*Your goal:* Copy out each line of the entries where the word "bulge" is present.

*Data records:*
####

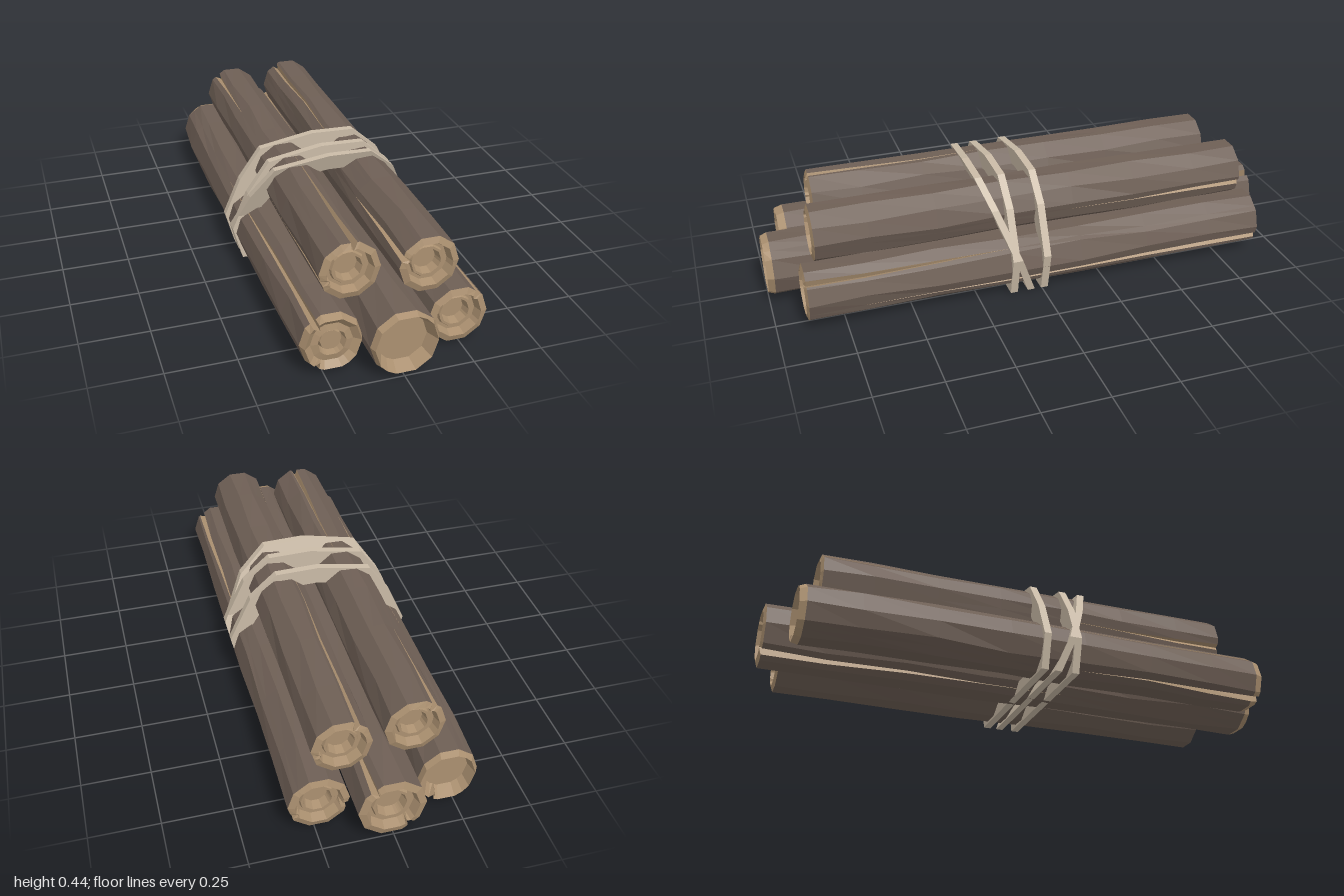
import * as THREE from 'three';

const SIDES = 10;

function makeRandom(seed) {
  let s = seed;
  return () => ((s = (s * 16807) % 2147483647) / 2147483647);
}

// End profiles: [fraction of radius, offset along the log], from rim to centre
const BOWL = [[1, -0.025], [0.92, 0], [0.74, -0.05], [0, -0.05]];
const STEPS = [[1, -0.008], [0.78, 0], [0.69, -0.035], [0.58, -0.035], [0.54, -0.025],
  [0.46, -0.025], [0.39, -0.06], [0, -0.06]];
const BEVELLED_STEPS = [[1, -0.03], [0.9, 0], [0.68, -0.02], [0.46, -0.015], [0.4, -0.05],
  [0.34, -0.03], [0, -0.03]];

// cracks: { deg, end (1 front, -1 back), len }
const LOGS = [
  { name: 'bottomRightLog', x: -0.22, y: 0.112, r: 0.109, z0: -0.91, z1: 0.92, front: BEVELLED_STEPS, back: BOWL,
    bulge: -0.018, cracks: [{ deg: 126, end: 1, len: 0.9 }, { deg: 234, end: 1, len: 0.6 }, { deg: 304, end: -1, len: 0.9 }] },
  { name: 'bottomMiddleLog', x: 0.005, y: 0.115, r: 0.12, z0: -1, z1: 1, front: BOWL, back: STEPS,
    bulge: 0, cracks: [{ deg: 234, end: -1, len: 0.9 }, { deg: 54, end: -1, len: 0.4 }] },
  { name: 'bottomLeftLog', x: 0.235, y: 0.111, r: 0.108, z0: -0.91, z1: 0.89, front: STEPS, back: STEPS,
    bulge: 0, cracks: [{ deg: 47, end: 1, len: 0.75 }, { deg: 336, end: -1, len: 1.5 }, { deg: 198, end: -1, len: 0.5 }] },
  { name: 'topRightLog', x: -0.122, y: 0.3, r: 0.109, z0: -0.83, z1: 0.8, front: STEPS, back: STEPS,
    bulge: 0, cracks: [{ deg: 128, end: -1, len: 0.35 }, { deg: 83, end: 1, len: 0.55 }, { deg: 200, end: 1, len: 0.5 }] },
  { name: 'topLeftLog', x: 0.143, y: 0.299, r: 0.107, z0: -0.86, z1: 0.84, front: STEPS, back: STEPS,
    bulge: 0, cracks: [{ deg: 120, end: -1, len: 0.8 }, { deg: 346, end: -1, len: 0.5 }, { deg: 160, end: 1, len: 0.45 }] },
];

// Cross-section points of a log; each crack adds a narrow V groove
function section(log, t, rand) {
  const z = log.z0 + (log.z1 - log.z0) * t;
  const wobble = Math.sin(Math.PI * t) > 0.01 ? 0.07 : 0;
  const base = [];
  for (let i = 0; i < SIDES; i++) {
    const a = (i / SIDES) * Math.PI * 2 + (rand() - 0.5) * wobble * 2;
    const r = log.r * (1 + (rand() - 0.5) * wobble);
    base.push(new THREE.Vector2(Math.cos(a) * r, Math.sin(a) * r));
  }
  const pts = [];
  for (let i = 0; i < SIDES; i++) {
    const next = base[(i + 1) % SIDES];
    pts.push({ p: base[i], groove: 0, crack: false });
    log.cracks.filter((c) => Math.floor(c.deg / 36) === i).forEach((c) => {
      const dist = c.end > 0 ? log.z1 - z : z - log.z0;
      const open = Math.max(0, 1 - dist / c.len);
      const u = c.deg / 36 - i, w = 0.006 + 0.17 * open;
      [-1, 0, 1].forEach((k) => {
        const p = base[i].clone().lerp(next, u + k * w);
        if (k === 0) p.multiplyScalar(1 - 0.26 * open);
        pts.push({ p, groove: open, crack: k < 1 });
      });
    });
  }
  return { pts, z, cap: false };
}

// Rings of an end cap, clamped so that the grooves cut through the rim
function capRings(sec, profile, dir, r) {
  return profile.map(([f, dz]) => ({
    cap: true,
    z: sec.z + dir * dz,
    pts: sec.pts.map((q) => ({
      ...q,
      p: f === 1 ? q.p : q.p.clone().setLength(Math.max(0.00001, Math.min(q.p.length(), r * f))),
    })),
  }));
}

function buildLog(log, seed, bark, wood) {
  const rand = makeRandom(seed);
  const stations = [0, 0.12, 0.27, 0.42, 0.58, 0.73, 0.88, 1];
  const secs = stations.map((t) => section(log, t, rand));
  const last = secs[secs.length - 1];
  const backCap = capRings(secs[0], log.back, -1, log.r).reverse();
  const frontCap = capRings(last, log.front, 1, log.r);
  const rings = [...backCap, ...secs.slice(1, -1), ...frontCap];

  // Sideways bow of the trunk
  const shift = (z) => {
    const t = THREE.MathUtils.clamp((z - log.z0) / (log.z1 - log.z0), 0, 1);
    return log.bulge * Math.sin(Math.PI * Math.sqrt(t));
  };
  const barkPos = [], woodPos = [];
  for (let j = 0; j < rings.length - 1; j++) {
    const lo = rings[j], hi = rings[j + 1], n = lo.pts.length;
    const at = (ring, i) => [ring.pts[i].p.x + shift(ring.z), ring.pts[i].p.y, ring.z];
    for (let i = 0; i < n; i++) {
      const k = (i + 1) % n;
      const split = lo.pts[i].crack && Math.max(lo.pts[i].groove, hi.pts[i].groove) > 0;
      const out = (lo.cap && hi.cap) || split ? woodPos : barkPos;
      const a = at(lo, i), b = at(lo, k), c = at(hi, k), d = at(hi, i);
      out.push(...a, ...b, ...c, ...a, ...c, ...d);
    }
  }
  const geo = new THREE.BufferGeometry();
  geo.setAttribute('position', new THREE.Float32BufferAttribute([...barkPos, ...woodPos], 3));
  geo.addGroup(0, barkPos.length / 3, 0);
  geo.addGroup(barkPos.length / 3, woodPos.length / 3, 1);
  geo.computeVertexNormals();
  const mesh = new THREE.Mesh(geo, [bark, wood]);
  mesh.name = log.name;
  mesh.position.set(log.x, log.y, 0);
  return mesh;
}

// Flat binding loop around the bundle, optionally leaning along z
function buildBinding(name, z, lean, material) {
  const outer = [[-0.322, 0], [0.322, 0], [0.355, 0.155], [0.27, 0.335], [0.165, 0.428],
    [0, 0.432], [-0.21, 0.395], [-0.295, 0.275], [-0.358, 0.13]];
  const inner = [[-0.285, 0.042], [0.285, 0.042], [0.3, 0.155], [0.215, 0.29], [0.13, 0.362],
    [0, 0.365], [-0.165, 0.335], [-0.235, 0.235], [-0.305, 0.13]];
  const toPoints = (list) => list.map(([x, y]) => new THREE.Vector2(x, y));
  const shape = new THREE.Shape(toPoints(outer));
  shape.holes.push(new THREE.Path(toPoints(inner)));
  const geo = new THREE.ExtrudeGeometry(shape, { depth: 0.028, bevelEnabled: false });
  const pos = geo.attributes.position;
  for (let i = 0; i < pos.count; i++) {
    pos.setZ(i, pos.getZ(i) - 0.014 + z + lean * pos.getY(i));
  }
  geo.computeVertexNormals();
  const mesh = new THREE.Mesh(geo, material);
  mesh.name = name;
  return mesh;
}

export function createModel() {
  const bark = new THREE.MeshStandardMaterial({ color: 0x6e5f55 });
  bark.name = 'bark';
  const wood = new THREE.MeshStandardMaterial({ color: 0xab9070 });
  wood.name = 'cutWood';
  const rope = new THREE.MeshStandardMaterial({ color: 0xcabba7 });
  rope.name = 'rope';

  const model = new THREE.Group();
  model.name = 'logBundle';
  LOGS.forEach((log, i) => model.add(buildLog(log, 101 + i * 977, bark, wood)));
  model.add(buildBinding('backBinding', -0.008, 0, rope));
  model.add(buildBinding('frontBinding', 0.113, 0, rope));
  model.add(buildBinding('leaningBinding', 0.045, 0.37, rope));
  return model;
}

####

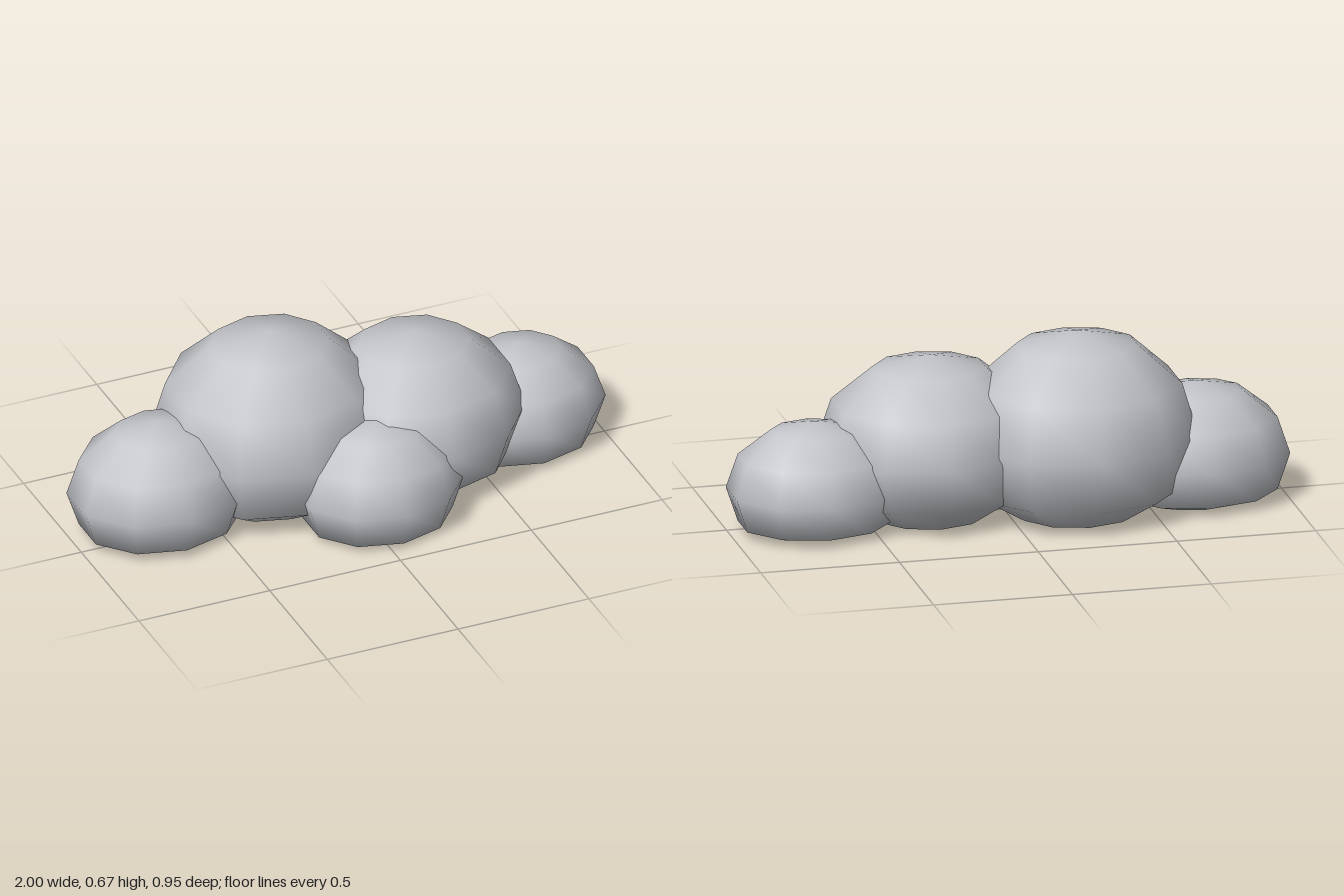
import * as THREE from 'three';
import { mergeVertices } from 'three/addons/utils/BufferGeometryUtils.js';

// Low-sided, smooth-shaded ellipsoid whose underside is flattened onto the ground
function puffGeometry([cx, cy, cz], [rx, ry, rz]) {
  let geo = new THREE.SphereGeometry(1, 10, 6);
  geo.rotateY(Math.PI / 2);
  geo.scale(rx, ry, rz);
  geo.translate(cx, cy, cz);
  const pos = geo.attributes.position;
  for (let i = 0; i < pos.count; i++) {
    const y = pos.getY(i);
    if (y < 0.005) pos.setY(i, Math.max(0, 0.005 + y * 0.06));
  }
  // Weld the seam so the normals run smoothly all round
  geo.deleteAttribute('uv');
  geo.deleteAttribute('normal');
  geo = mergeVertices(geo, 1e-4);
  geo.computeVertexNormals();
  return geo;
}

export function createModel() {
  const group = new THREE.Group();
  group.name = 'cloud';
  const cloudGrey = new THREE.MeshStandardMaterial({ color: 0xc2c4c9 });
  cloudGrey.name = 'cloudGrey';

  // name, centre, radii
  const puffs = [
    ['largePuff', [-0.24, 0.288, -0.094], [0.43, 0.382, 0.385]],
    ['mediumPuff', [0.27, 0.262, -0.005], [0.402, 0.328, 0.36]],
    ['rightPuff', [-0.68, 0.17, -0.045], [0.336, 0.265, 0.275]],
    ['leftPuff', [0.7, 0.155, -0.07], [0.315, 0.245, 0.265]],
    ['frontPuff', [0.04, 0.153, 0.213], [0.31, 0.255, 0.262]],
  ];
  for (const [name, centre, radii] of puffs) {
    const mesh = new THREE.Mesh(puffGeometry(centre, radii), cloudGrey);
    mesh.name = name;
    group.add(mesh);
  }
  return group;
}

####

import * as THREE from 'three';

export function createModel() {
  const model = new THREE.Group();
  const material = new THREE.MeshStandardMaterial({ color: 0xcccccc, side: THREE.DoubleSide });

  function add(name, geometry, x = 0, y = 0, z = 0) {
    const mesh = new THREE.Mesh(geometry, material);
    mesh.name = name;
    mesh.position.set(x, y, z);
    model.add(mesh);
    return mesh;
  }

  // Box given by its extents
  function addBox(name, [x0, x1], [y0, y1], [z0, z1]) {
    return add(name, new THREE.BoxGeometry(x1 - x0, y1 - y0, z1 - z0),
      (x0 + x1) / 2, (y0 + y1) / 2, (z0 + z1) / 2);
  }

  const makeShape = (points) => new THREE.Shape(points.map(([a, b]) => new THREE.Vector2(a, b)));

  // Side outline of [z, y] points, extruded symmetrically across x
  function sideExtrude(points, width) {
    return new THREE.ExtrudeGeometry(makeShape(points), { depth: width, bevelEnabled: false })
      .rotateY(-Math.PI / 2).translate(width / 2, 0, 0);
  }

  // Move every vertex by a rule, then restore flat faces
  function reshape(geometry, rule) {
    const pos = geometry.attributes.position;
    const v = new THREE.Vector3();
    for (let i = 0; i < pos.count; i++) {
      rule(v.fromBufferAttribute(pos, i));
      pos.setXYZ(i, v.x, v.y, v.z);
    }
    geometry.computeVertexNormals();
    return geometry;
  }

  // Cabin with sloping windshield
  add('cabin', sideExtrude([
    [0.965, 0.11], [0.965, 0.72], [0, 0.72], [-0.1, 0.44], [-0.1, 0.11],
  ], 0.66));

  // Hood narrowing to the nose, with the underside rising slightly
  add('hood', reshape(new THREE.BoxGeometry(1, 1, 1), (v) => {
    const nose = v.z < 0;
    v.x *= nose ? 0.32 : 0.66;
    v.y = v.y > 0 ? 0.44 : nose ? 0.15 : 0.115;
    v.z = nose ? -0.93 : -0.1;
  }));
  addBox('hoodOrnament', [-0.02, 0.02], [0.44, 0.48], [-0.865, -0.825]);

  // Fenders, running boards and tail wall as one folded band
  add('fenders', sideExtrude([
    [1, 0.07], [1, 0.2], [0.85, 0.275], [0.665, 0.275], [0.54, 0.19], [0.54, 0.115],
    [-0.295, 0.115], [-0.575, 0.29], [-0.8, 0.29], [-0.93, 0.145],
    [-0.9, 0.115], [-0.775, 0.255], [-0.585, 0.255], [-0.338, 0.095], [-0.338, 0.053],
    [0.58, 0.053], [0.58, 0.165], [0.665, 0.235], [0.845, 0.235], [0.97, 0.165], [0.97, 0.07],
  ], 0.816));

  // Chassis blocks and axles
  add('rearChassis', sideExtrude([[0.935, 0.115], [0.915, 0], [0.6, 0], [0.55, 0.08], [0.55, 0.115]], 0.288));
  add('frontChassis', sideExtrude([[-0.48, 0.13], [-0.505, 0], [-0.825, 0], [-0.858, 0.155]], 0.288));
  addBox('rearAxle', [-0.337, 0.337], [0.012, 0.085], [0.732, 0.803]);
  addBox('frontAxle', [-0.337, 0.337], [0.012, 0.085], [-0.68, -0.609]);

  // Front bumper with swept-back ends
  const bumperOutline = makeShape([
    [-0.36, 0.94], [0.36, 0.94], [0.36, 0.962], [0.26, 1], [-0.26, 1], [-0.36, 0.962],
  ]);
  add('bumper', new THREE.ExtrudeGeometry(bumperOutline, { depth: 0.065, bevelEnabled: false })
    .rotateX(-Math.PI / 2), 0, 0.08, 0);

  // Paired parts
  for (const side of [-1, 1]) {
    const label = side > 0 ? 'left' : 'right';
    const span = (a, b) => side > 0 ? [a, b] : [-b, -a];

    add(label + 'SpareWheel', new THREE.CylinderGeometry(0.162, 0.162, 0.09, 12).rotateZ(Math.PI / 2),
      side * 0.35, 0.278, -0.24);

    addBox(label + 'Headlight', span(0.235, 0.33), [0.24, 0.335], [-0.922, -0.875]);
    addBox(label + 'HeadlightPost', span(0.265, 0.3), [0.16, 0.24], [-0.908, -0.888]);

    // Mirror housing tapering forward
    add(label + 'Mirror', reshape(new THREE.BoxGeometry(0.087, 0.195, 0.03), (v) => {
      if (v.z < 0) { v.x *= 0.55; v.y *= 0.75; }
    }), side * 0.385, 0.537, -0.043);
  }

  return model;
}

####

*Solution for this problem:*
    bulge: -0.018, cracks: [{ deg: 126, end: 1, len: 0.9 }, { deg: 234, end: 1, len: 0.6 }, { deg: 304, end: -1, len: 0.9 }] },
    bulge: 0, cracks: [{ deg: 234, end: -1, len: 0.9 }, { deg: 54, end: -1, len: 0.4 }] },
    bulge: 0, cracks: [{ deg: 47, end: 1, len: 0.75 }, { deg: 336, end: -1, len: 1.5 }, { deg: 198, end: -1, len: 0.5 }] },
    bulge: 0, cracks: [{ deg: 128, end: -1, len: 0.35 }, { deg: 83, end: 1, len: 0.55 }, { deg: 200, end: 1, len: 0.5 }] },
    bulge: 0, cracks: [{ deg: 120, end: -1, len: 0.8 }, { deg: 346, end: -1, len: 0.5 }, { deg: 160, end: 1, len: 0.45 }] },
    return log.bulge * Math.sin(Math.PI * Math.sqrt(t));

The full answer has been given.